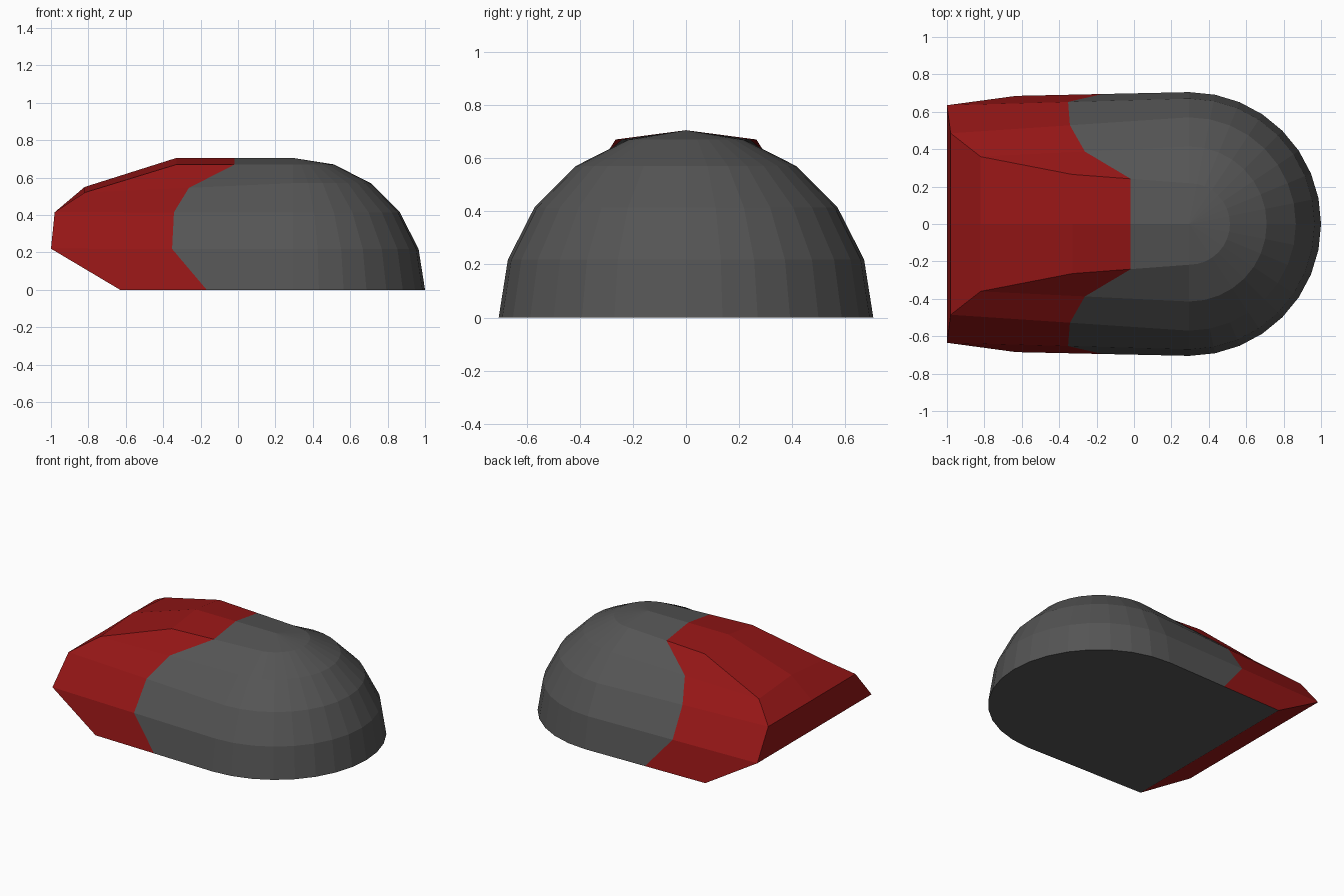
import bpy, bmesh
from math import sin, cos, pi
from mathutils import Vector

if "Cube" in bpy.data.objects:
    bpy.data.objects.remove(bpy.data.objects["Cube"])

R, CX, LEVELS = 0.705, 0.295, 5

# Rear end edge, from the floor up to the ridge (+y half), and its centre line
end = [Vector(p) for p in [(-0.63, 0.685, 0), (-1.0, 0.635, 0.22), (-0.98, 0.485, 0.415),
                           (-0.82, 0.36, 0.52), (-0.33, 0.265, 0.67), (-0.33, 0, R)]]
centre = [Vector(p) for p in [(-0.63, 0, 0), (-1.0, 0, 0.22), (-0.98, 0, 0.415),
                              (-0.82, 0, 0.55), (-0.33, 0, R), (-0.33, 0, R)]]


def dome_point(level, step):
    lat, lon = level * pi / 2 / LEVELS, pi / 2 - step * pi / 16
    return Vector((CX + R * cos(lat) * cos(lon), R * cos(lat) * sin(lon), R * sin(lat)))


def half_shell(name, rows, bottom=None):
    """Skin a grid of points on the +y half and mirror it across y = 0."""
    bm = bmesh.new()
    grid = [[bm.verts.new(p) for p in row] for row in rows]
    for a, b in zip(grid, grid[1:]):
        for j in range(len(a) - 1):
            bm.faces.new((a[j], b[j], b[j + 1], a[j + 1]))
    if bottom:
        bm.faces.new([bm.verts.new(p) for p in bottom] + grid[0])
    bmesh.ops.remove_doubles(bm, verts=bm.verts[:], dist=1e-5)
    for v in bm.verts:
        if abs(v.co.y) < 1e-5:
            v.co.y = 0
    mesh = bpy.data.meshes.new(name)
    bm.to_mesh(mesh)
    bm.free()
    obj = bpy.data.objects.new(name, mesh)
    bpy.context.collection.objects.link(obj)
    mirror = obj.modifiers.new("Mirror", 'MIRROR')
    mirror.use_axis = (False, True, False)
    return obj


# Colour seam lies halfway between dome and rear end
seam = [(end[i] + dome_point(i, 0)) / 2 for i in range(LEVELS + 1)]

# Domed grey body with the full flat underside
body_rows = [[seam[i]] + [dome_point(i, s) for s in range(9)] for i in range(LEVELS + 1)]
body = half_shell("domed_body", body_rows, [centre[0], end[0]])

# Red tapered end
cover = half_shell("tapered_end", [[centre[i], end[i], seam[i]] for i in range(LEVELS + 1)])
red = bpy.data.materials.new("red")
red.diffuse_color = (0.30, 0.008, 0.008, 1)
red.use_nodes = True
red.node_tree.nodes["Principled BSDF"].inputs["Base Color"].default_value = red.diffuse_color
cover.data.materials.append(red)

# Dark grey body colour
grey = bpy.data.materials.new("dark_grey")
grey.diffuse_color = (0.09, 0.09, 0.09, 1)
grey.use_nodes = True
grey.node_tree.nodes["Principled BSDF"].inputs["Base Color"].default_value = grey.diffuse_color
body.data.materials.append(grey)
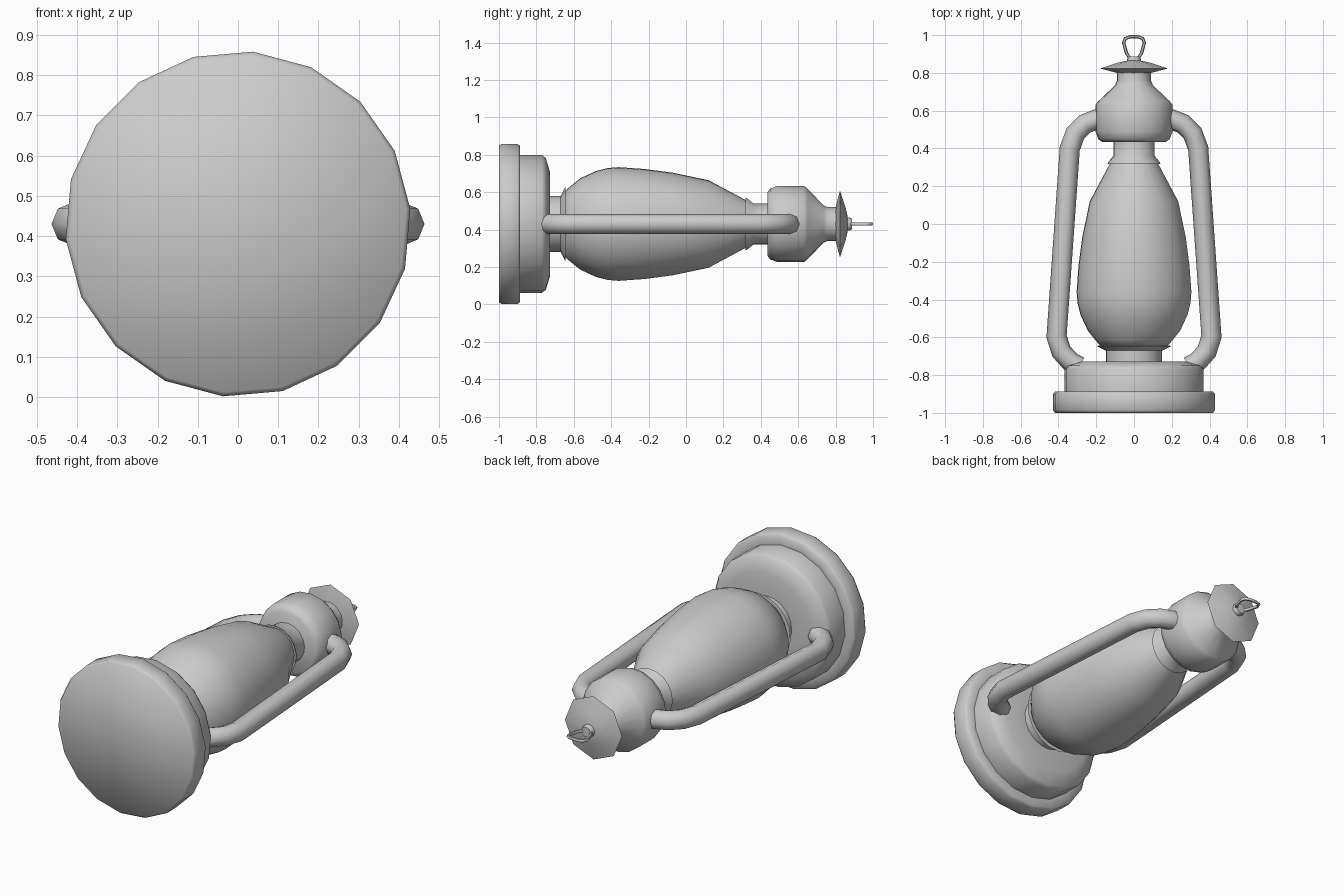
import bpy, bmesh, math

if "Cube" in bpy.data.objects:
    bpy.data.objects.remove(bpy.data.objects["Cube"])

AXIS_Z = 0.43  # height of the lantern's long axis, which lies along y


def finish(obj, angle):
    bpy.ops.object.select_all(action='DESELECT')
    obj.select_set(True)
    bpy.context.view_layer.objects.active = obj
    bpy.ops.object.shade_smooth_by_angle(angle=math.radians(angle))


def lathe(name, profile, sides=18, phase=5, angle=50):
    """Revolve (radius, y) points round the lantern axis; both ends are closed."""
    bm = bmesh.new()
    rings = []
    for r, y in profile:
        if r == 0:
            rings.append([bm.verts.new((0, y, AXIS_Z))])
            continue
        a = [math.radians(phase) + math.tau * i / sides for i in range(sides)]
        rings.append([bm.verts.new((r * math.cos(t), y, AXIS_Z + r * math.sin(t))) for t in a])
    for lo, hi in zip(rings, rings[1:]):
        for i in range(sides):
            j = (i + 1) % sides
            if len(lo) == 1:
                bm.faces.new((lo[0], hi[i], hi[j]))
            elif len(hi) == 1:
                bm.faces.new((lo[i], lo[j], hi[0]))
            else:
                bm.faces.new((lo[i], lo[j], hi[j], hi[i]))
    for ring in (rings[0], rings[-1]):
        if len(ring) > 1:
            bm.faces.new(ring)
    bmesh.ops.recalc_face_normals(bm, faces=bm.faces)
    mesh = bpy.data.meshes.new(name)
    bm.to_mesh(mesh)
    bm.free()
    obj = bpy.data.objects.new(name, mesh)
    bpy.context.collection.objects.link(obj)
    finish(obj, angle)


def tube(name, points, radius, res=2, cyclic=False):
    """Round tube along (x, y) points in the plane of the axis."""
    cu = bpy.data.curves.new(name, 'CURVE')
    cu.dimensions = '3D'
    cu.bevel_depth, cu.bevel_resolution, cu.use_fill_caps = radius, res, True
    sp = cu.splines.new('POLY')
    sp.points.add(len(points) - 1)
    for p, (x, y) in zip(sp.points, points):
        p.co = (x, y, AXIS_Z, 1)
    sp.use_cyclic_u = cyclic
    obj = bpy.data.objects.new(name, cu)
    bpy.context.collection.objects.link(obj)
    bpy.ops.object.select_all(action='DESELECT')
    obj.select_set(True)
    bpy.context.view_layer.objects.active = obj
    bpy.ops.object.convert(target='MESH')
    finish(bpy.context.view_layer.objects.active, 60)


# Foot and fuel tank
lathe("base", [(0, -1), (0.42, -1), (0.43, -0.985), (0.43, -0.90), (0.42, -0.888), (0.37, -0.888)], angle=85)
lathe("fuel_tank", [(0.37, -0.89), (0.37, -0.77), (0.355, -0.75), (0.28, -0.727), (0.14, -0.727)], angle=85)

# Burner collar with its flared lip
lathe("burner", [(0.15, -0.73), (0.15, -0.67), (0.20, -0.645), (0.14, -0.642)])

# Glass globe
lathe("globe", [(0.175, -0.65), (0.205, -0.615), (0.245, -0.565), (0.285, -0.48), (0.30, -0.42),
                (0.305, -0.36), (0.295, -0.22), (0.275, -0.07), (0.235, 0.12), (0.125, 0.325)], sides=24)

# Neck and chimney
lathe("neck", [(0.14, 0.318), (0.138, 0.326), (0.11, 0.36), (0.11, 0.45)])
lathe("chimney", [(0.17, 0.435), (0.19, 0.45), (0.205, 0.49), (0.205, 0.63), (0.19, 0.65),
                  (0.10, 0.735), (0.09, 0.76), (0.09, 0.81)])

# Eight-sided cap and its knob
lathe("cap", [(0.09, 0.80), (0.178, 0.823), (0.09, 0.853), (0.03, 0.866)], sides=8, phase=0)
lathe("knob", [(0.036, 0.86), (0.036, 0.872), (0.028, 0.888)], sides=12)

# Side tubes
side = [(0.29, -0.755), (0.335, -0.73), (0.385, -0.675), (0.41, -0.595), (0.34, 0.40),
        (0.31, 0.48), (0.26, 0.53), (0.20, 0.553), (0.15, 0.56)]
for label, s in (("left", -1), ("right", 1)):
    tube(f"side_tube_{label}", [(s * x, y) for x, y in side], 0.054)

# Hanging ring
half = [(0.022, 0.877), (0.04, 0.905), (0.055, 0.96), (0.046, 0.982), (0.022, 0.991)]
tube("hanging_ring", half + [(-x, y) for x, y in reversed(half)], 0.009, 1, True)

Task brief -> If a line in the listing holds the word "mirror", list that line.

Exercise answer ->
    """Skin a grid of points on the +y half and mirror it across y = 0."""
    mirror = obj.modifiers.new("Mirror", 'MIRROR')
    mirror.use_axis = (False, True, False)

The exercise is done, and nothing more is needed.